TASK: Take the lines below between the one holding "me = bpy.data.meshes.new(name)" and the one holding "for j in range(len(ZS)", inclusive, and copy them exactly. Add nothing.

DATA FOR THIS EXERCISE:
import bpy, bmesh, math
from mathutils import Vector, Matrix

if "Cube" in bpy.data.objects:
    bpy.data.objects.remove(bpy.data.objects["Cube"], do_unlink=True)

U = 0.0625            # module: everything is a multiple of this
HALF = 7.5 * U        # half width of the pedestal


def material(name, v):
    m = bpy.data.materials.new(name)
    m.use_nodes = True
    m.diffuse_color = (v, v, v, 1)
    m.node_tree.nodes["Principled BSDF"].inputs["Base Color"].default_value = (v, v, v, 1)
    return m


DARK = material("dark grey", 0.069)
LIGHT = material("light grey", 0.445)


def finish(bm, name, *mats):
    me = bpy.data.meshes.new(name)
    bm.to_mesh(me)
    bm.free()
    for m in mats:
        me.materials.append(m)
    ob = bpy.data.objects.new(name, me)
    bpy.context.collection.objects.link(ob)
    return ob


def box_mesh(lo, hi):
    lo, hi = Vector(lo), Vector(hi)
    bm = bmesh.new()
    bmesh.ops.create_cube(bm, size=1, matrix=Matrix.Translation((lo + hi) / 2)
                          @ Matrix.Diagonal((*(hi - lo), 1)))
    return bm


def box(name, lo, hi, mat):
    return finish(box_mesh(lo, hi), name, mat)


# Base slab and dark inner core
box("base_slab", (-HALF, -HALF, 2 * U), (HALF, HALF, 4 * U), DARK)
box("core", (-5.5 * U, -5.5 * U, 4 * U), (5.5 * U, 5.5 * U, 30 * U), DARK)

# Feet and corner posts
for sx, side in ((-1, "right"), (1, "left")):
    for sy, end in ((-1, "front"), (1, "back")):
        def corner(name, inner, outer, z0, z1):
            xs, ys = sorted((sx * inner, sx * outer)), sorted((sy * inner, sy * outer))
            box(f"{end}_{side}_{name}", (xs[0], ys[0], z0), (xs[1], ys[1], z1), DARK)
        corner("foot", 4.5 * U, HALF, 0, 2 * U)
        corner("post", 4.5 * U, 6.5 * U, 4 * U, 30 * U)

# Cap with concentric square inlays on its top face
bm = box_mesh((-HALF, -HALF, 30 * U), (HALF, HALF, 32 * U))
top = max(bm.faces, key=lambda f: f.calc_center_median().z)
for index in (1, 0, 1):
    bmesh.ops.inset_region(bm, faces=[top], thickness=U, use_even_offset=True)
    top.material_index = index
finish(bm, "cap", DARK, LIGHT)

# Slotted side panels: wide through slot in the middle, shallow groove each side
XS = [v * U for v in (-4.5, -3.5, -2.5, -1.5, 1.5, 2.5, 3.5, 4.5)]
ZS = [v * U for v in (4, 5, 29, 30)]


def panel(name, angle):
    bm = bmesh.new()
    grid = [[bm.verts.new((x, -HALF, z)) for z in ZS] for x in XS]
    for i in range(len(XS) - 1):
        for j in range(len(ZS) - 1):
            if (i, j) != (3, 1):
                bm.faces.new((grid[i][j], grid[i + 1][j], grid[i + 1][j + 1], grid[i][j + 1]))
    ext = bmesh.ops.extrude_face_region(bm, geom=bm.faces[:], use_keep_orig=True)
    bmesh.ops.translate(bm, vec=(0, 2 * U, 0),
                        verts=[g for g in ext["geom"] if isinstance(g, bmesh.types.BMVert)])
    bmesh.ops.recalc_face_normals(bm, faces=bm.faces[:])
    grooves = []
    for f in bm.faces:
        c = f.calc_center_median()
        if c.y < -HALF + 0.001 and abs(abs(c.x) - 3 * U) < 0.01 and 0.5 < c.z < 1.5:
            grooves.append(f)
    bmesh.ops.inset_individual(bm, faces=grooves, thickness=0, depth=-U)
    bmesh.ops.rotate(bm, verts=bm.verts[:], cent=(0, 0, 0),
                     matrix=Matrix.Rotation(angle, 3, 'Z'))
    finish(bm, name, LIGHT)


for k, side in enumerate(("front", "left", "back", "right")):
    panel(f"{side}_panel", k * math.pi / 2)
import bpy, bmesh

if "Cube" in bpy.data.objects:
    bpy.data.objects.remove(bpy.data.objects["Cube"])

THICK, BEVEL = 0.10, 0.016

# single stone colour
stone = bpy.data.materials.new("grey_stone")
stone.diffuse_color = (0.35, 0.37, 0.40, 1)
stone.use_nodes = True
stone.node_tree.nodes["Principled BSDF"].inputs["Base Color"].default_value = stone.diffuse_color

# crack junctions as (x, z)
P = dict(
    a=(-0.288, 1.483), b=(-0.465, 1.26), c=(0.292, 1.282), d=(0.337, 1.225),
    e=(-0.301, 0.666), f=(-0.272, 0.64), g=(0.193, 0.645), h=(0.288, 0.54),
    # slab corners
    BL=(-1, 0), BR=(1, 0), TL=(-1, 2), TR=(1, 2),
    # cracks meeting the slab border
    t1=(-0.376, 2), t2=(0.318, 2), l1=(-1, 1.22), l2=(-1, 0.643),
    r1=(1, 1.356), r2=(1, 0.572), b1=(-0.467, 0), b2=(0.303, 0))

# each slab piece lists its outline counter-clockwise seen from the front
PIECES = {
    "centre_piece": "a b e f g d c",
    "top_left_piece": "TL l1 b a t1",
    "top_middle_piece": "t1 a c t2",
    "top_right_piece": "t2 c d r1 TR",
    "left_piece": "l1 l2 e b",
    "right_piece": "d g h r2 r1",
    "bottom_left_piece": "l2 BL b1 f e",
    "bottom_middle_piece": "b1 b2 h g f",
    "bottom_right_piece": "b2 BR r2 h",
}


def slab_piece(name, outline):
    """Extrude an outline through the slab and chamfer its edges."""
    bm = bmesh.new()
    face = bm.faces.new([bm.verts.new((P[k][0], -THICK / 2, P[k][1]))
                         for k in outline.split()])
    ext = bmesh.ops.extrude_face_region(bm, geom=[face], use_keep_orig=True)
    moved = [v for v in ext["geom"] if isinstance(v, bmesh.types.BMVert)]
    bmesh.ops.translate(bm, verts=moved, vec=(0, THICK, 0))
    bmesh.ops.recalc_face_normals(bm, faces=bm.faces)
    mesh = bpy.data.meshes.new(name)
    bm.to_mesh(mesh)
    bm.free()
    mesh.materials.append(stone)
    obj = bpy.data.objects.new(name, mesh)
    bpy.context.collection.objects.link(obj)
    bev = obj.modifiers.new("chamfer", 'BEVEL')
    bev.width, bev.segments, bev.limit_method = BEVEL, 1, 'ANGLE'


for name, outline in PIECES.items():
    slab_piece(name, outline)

RESPONSE TO THE TASK:
    me = bpy.data.meshes.new(name)
    bm.to_mesh(me)
    bm.free()
    for m in mats:
        me.materials.append(m)
    ob = bpy.data.objects.new(name, me)
    bpy.context.collection.objects.link(ob)
    return ob


def box_mesh(lo, hi):
    lo, hi = Vector(lo), Vector(hi)
    bm = bmesh.new()
    bmesh.ops.create_cube(bm, size=1, matrix=Matrix.Translation((lo + hi) / 2)
                          @ Matrix.Diagonal((*(hi - lo), 1)))
    return bm


def box(name, lo, hi, mat):
    return finish(box_mesh(lo, hi), name, mat)


# Base slab and dark inner core
box("base_slab", (-HALF, -HALF, 2 * U), (HALF, HALF, 4 * U), DARK)
box("core", (-5.5 * U, -5.5 * U, 4 * U), (5.5 * U, 5.5 * U, 30 * U), DARK)

# Feet and corner posts
for sx, side in ((-1, "right"), (1, "left")):
    for sy, end in ((-1, "front"), (1, "back")):
        def corner(name, inner, outer, z0, z1):
            xs, ys = sorted((sx * inner, sx * outer)), sorted((sy * inner, sy * outer))
            box(f"{end}_{side}_{name}", (xs[0], ys[0], z0), (xs[1], ys[1], z1), DARK)
        corner("foot", 4.5 * U, HALF, 0, 2 * U)
        corner("post", 4.5 * U, 6.5 * U, 4 * U, 30 * U)

# Cap with concentric square inlays on its top face
bm = box_mesh((-HALF, -HALF, 30 * U), (HALF, HALF, 32 * U))
top = max(bm.faces, key=lambda f: f.calc_center_median().z)
for index in (1, 0, 1):
    bmesh.ops.inset_region(bm, faces=[top], thickness=U, use_even_offset=True)
    top.material_index = index
finish(bm, "cap", DARK, LIGHT)

# Slotted side panels: wide through slot in the middle, shallow groove each side
XS = [v * U for v in (-4.5, -3.5, -2.5, -1.5, 1.5, 2.5, 3.5, 4.5)]
ZS = [v * U for v in (4, 5, 29, 30)]


def panel(name, angle):
    bm = bmesh.new()
    grid = [[bm.verts.new((x, -HALF, z)) for z in ZS] for x in XS]
    for i in range(len(XS) - 1):
        for j in range(len(ZS) - 1):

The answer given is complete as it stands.